After you cross over your first dam, you roll through more lush countryside before turning away from Lake Hudson on the ascent up Indian Springs Rd. This climb isn’t steep, but it’s pretty relentless. It’s almost 3 miles of climbing at an average 2.4% grade. One of the things I really like about this ride are the rest stop locations. The second rest stop is located only a few miles after the Dry Gulch climb. Far enough to spin out the climb from your legs, but not so far that you’re going to fall over if you need the rest. The same goes for the Indian Sprints Ascent, and the notorious Pump Back hill with it’s regionally famous MASH rest stop. And each rest stop is filled with happy, helpful volunteers and great food (though the MASH rest stop takes the cake).

The map and terrain profile for the 3/4 Dam J.A.M. A great ride, with plenty for all kinds of cyclists.

Wait, what’s that you ask? What’s “Pump Back Hill?” Oh, well, this is one of those climbs that make you both love and hate cycling. At about 3/4 of a mile, it’s definitely on the long-end for us novices, and with an average grade of 6.5% (topping out around 11.4%) your legs and lungs will feel this one, since you don’t get to it until about mile 50. Thing of it is, if it weren’t for the fact that it’s a pretty hard climb, it’d be one of the most beautiful spots of the entire ride! The road is smooth, and entirely covered by trees. You can hear water flowing down the sides of the hill, as sunlight peeks through the leaves above. But the road is getting steeper. And steeper. And you can’t see the end of the climb. It’s deceptively hard, and makes for a great way to arrive at one of the best rest stops of any tour ride I’ve done: the MASH rest stop!

Here they server MREs in the form of peanut butter & honey sandwiches in tiny zip-lock bags. They cheer people on as they do pickle juice shots (bleh!). They’ve got cots and chairs, tents and shade, food, drink and fun for all the wayward road warriors just cresting Pump Back hill. You can be almost anywhere in this verdant country of ours, until you hear someone shout “Trash goes over there, but put yer rinds and peels here so I can feed ’em ta my chickens!” And suddenly, you’re back in good ol’ Oklahoma. 🙂

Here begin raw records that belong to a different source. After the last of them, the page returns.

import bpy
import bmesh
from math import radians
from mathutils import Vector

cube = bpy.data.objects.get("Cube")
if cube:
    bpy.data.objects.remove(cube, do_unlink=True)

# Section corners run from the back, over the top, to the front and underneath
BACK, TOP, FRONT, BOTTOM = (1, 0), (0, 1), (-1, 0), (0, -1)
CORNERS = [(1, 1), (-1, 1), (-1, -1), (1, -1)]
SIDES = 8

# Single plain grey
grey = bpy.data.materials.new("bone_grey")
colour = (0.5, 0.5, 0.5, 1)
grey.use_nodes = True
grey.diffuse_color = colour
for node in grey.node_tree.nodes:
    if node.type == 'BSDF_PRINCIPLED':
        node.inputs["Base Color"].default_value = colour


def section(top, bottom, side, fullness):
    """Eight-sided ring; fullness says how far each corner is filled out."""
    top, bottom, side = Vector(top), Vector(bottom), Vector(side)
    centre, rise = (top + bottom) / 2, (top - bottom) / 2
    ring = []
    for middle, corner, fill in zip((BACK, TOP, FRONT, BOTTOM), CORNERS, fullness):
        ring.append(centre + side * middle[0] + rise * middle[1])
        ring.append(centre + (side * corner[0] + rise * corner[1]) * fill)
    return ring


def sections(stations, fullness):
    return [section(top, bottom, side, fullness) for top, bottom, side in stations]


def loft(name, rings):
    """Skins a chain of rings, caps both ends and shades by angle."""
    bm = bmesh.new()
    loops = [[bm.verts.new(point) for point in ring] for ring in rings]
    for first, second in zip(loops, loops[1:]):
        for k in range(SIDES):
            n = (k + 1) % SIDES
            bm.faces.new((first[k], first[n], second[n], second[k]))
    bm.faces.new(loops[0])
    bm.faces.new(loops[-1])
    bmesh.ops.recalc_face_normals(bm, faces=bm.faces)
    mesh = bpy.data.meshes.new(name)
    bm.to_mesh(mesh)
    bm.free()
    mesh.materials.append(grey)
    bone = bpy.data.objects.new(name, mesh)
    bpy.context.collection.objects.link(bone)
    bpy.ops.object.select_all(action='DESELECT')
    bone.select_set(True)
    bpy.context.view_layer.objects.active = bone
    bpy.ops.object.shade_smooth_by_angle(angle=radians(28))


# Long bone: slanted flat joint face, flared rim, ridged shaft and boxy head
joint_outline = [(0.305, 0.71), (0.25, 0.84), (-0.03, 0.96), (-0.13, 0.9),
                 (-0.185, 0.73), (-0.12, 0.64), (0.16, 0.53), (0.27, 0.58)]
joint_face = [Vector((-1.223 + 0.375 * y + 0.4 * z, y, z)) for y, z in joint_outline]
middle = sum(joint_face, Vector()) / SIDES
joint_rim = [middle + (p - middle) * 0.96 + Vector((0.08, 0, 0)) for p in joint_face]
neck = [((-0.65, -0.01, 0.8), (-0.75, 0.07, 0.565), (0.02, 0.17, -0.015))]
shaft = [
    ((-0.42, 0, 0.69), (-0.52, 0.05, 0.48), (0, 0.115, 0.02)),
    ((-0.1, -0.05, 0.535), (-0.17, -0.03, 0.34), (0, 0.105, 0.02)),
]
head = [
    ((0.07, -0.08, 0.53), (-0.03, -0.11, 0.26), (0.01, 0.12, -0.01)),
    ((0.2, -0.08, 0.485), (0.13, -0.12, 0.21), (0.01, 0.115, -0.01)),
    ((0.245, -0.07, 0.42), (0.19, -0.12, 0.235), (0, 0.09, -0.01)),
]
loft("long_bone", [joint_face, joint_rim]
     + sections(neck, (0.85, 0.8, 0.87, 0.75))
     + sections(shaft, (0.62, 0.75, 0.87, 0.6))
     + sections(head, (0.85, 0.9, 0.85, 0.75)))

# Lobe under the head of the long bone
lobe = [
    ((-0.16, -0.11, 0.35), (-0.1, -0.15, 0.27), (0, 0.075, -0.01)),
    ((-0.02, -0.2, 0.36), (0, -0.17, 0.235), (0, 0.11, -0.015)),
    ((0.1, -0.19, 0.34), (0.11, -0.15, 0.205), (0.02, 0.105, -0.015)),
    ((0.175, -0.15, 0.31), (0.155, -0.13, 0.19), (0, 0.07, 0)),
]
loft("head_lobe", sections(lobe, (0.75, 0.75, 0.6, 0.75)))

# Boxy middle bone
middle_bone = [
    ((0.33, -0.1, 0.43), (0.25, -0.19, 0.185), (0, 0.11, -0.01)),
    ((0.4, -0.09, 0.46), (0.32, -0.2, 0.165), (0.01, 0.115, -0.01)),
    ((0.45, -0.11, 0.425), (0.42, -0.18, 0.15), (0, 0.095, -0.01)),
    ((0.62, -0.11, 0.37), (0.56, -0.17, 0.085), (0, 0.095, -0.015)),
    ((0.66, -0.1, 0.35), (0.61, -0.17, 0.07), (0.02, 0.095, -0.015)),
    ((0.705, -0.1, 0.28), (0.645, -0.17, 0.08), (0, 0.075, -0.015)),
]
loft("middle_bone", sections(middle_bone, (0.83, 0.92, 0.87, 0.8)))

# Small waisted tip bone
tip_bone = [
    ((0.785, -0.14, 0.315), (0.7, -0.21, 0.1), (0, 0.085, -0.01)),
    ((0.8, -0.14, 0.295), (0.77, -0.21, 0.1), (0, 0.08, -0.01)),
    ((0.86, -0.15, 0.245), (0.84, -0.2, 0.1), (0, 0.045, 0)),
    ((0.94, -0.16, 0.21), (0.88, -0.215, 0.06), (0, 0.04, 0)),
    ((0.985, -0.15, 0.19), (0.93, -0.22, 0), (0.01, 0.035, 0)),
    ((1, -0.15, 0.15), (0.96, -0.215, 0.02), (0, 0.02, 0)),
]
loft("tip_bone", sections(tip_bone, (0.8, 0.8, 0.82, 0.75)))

Other than a rather nasty headwind coming out of the north that made us work pretty hard for the last 15 miles, it was an amazing ride, with great weather in one of the greenest areas of Green Country. It makes a great warm-up ride for the MS Mother Road Ride (usually the next week) and should definitely be on your tour ride list for next year. I know it’s on mine.